Problem requirements | Take the line that contains "block.select_set(True)" in the data below and each line after it, through the last, and repeat them unchanged.
[The records — start]
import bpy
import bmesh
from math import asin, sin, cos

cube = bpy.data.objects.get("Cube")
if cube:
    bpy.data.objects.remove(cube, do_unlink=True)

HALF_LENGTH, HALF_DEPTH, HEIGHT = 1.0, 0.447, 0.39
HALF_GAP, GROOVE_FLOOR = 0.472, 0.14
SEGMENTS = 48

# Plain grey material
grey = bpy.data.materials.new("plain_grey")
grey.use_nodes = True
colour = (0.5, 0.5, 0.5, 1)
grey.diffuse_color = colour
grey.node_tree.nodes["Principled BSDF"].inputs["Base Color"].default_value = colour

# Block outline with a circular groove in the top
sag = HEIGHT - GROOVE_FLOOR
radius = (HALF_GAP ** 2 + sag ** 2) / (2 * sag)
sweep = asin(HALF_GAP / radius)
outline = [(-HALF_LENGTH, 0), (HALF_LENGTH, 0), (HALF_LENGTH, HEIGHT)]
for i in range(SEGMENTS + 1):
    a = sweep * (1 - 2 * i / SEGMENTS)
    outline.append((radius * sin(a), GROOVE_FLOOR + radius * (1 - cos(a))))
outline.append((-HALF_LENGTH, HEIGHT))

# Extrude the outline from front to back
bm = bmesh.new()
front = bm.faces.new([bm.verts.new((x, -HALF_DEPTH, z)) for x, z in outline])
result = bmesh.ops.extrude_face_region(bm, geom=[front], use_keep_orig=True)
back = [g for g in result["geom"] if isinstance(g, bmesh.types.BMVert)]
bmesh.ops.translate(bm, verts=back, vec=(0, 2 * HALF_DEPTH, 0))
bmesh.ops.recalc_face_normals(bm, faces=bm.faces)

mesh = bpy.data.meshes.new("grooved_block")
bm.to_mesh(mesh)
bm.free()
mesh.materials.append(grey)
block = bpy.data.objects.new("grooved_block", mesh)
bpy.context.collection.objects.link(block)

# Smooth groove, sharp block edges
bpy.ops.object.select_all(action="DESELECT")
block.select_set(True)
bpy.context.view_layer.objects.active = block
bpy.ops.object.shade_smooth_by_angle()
[The records — finish]
Solution to this exercise |
block.select_set(True)
bpy.context.view_layer.objects.active = block
bpy.ops.object.shade_smooth_by_angle()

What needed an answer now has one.